◆ Source data
┌──
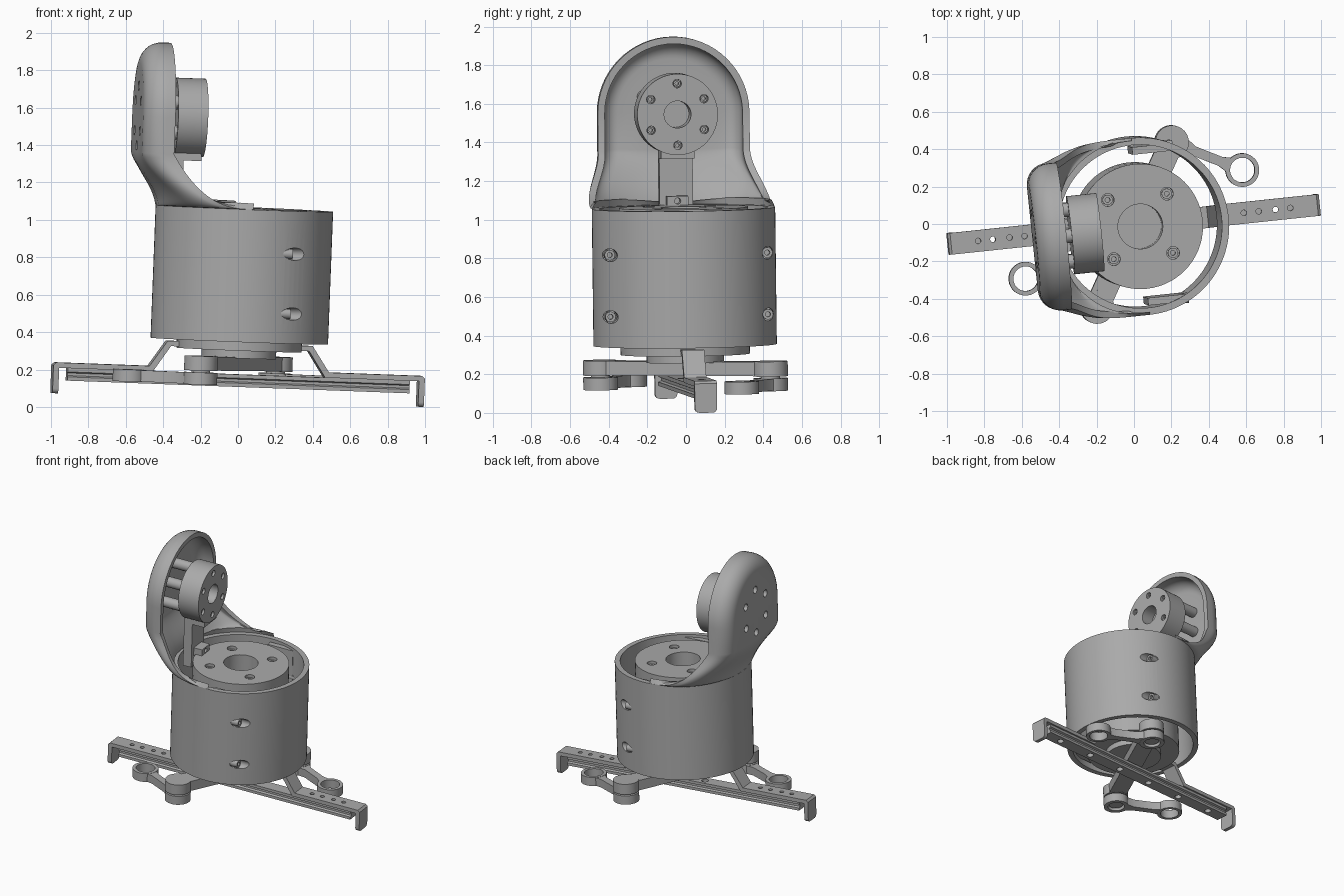
import bpy, bmesh, math
from mathutils import Matrix, Vector

if "Cube" in bpy.data.objects:
    bpy.data.objects.remove(bpy.data.objects["Cube"])

grey = bpy.data.materials.new("plain grey")
grey.use_nodes = True
COL = (0.4, 0.4, 0.4, 1)
grey.diffuse_color = COL
grey.node_tree.nodes["Principled BSDF"].inputs["Base Color"].default_value = COL
parts = []
HEAD_Z = 1.545                       # height of the head motor axis
ALONG_X = Matrix.Translation((0, 0, HEAD_Z)) @ Matrix.Rotation(math.pi / 2, 4, 'Y')


def finish(name, bm, place=None, normals=True):
    bmesh.ops.remove_doubles(bm, verts=bm.verts, dist=1e-5)
    if normals:
        bmesh.ops.recalc_face_normals(bm, faces=bm.faces)
    if place:
        bm.transform(place)
    me = bpy.data.meshes.new(name)
    bm.to_mesh(me)
    bm.free()
    me.materials.append(grey)
    ob = bpy.data.objects.new(name, me)
    bpy.context.collection.objects.link(ob)
    parts.append(ob)
    return ob


def lathe(name, profile, place=None, closed=False, steps=64):
    bm = bmesh.new()
    vs = [bm.verts.new((r, 0, z)) for r, z in profile]
    pairs = list(zip(vs, vs[1:])) + ([(vs[-1], vs[0])] if closed else [])
    edges = [bm.edges.new(p) for p in pairs]
    bmesh.ops.spin(bm, geom=vs + edges, axis=(0, 0, 1), cent=(0, 0, 0),
                   angle=math.tau, steps=steps)
    return finish(name, bm, place)


def rod(name, r, z0, z1, place=None, bore=0, steps=32):
    if bore:
        return lathe(name, [(bore, z0), (r, z0), (r, z1), (bore, z1)], place, True, steps)
    return lathe(name, [(0, z0), (r, z0), (r, z1), (0, z1)], place, False, steps)


def prism(name, pts, lo, hi, axis, place=None):
    """Extrude an outline along x, y or z."""
    put = {'x': lambda a, b, t: (t, a, b), 'y': lambda a, b, t: (a, t, b),
           'z': lambda a, b, t: (a, b, t)}[axis]
    bm = bmesh.new()
    face = bm.faces.new([bm.verts.new(put(a, b, lo)) for a, b in pts])
    new = bmesh.ops.extrude_face_region(bm, geom=[face])["geom"]
    move = Vector(put(0, 0, hi - lo))
    bmesh.ops.translate(bm, verts=[v for v in new if isinstance(v, bmesh.types.BMVert)], vec=move)
    return finish(name, bm, place)


def box(name, x, y, z, place=None):
    return prism(name, [(x[0], y[0]), (x[1], y[0]), (x[1], y[1]), (x[0], y[1])],
                 z[0], z[1], 'z', place)


def apply_mod(ob, mod):
    bpy.context.view_layer.objects.active = ob
    bpy.ops.object.modifier_apply(modifier=mod.name)


def cut(ob, cutters):
    for c in cutters:
        c.hide_render = True
        mod = ob.modifiers.new("hole", 'BOOLEAN')
        mod.operation, mod.solver, mod.object = 'DIFFERENCE', 'EXACT', c
        apply_mod(ob, mod)
        parts.remove(c)
        bpy.data.objects.remove(c)


def at(x, y, z=0):
    return Matrix.Translation((x, y, z))


def ring_spots(n, radius, start=0):
    return [(radius * math.cos(start + i * math.tau / n),
             radius * math.sin(start + i * math.tau / n)) for i in range(n)]


# Housing tube with side screw pockets and inner screw bosses
R = 0.475
tube = rod("housing_tube", R, 0.36, 1.07, bore=0.437, steps=96)
side = Matrix.Rotation(math.pi / 2, 4, 'Y')
spots = [(y, z) for y in (-0.41, 0.41) for z in (0.52, 0.84)]
cut(tube, [rod("cutter", 0.033, 0.15, 0.6, at(0, y, z) @ side) for y, z in spots])
for y, z in spots:
    rod("housing_screw", 0.027, 0.17, 0.225, at(0, y, z) @ side, bore=0.013)
for s in (-1, 1):
    box("screw_boss", (0, 0.2), sorted((s * 0.385, s * 0.425)), (0.4, 1.05))

# Main motor with bore, bolts and stepped underside
motor = lathe("main_motor", [(0, 0.27), (0.2, 0.27), (0.2, 0.312), (0.335, 0.312), (0.335, 1.073),
                             (0.12, 1.073), (0.12, 0.88), (0, 0.88)])
bolts = ring_spots(4, 0.225, math.pi / 4)
cut(motor, [rod("cutter", 0.034, 1.03, 1.2, at(x, y)) for x, y in bolts])
for x, y in bolts:
    rod("motor_bolt", 0.027, 1.02, 1.055, at(x, y), bore=0.013)

# Head shell: a dished arch that flows down into the half tube
BACK, RIM, HALF, FLAT = -0.592, -0.43, 0.395, 0.28
half = [(FLAT * i / 5, BACK) for i in range(5)]
round_r = HALF - FLAT
half += [(FLAT + round_r * math.sin(a), BACK + round_r * (1 - math.cos(a)))
         for a in [i * math.pi / 16 for i in range(9)]]
half += [(HALF, RIM)]
lengths = [0]
for p, q in zip(half, half[1:]):
    lengths.append(lengths[-1] + math.dist(p, q))
section = [(-r, x, -l / lengths[-1]) for (r, x), l in zip(half, lengths)][:0:-1]
section += [(r, x, l / lengths[-1]) for (r, x), l in zip(half, lengths)]


def shell_row(z):
    t = min(1, max(0, (z - 1.07) / 0.28))
    smooth = t * t * (3 - 2 * t)
    row = []
    for y, x, s in section:
        fx = (1 - abs(s)) * smooth + abs(s) * t ** 0.37
        ang = s * math.pi / 2
        row.append((x * fx - R * math.cos(ang) * (1 - fx),
                    y * smooth + R * math.sin(ang) * (1 - smooth), z))
    return row


def add_grid(bm, rows):
    grid = [[bm.verts.new(p) for p in row] for row in rows]
    for a, b in zip(grid, grid[1:]):
        for i in range(len(a) - 1):
            bm.faces.new((a[i], a[i + 1], b[i + 1], b[i]))


bm = bmesh.new()
add_grid(bm, [shell_row(1.07 + 0.28 * (i / 20) ** 1.6) for i in range(21)] + [shell_row(HEAD_Z)])
add_grid(bm, [[(r * math.cos(a), x, r * math.sin(a)) for r, x in half]
              for a in [i * math.pi / 32 for i in range(33)]])
# the dome grid was laid out as (y, x, z - centre); put it in place
for v in list(bm.verts)[22 * len(section):]:
    v.co = (v.co.y, v.co.x, v.co.z + HEAD_Z)
bmesh.ops.remove_doubles(bm, verts=bm.verts, dist=1e-5)
bmesh.ops.dissolve_degenerate(bm, edges=bm.edges, dist=1e-6)
bmesh.ops.recalc_face_normals(bm, faces=bm.faces)
if sum(f.normal.x * f.calc_area() for f in bm.faces) > 0:
    bmesh.ops.reverse_faces(bm, faces=bm.faces)
shell = finish("head_shell", bm, normals=False)
wall = shell.modifiers.new("wall", 'SOLIDIFY')
wall.thickness, wall.offset = 0.036, -1
apply_mod(shell, wall)
ring = [ALONG_X @ at(x, y) for x, y in ring_spots(6, 0.16)]
cut(shell, [rod("cutter", 0.026, -0.7, -0.5, m) for m in ring])

# Head motor on six standoffs
head = lathe("head_motor", [(0, -0.395), (0.21, -0.395), (0.21, -0.235), (0.07, -0.235),
                            (0.07, -0.34), (0, -0.34)], ALONG_X)
cut(head, [rod("cutter", 0.022, -0.27, -0.2, m) for m in ring])
for m in ring:
    rod("standoff", 0.038, -0.565, -0.39, m, bore=0.024)
    rod("head_bolt", 0.018, -0.28, -0.25, m, bore=0.009)

# Strut, foot and clip under the head motor
box("head_strut", (-0.41, -0.345), (-0.087, 0.087), (0.98, 1.38))
box("motor_foot", (-0.38, -0.25), (-0.087, 0.087), (1.315, 1.37))
clip = box("strut_clip", (-0.37, -0.28), (-0.055, 0.055), (1.06, 1.12))
cut(clip, [rod("cutter", 0.016, -0.34, -0.2, at(0, 0, 1.095) @ side)])

# Slotted rail with mounting holes
outline = [(0.046, 0.115), (0.046, 0.135), (0.032, 0.142), (0.032, 0.156), (0.046, 0.162), (0.046, 0.182)]
rail = prism("slide_rail", outline + [(-a, b) for a, b in outline[::-1]], -0.92, 0.92, 'x')
cut(rail, [rod("cutter", 0.024, 0, 0.3, at(s * x, 0)) for s in (-1, 1) for x in (0.15, 0.46, 0.77)])

for turn in (0, math.pi):
    half_turn = Matrix.Rotation(turn, 4, 'Z')
    # Bent bracket with a hooked end
    path = [(0.27, 0.348), (0.39, 0.348), (0.483, 0.21), (0.985, 0.21), (0.999, 0.196), (0.999, 0.045),
            (0.968, 0.045), (0.968, 0.182), (0.463, 0.182), (0.372, 0.32), (0.27, 0.32)]
    arm = prism("bracket_arm", path, -0.058, 0.058, 'y', half_turn)
    corners = [e for e in arm.data.edges
               if all(arm.data.vertices[i].co.z < 0.05 for i in e.vertices)
               and abs(arm.data.vertices[e.vertices[0]].co.x - arm.data.vertices[e.vertices[1]].co.x) > 0.01]
    bm = bmesh.new()
    bm.from_mesh(arm.data)
    bm.edges.ensure_lookup_table()
    bmesh.ops.bevel(bm, geom=[bm.edges[e.index] for e in corners], offset=0.025,
                    segments=4, affect='EDGES', profile=0.5)
    bm.to_mesh(arm.data)
    bm.free()
    cut(arm, [rod("cutter", 0.015, 0.1, 0.3, half_turn @ at(x, 0)) for x in (0.59, 0.67, 0.76, 0.84)])

    # Horn lobe, pivot and link to the free ring
    lobe, tip = Vector((0.245, 0.417, 0)), Vector((0.607, 0.228, 0))
    rod("horn_lobe", 0.09, 0.2, 0.278, half_turn @ at(*lobe))
    rod("pivot_pin", 0.05, 0.14, 0.22, half_turn @ at(*lobe))
    rod("link_eye", 0.09, 0.125, 0.19, half_turn @ at(*lobe), bore=0.06)
    rod("link_ring", 0.09, 0.125, 0.19, half_turn @ at(*tip), bore=0.066)
    way = tip - lobe
    place = half_turn @ at(*lobe) @ Matrix.Rotation(math.atan2(way.y, way.x), 4, 'Z')
    end = way.length - 0.075
    prism("link_arm", [(0.068, -0.05), (0.13, -0.026), (end - 0.05, -0.026), (end, -0.04),
                       (end, 0.04), (end - 0.05, 0.026), (0.13, 0.026), (0.068, 0.05)],
          0.127, 0.188, 'z', place)

# Horn bar crossing beneath the main motor
box("horn_bar", (-lobe.length, lobe.length), (-0.065, 0.065), (0.202, 0.276),
    Matrix.Rotation(math.atan2(lobe.y, lobe.x), 4, 'Z'))

# Lean and turn the whole assembly, rest it on the ground, shade smooth
pose = (at(-0.007, 0, 0) @ Matrix.Rotation(math.radians(0.7), 4, 'X')
        @ Matrix.Rotation(math.radians(2.2), 4, 'Y') @ Matrix.Rotation(math.radians(6), 4, 'Z'))
for ob in parts:
    ob.data.transform(pose)
drop = min(v.co.z for ob in parts for v in ob.data.vertices)
for ob in parts:
    ob.data.transform(at(0, 0, -drop))
    bpy.ops.object.select_all(action='DESELECT')
    ob.select_set(True)
    bpy.context.view_layer.objects.active = ob
    bpy.ops.object.shade_smooth_by_angle(angle=math.radians(35))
└──
◆ Exercise
What lines of the material contain "True"? Show them.

◆ Written response
grey.use_nodes = True
def finish(name, bm, place=None, normals=True):
        return lathe(name, [(bore, z0), (r, z0), (r, z1), (bore, z1)], place, True, steps)
        c.hide_render = True
    ob.select_set(True)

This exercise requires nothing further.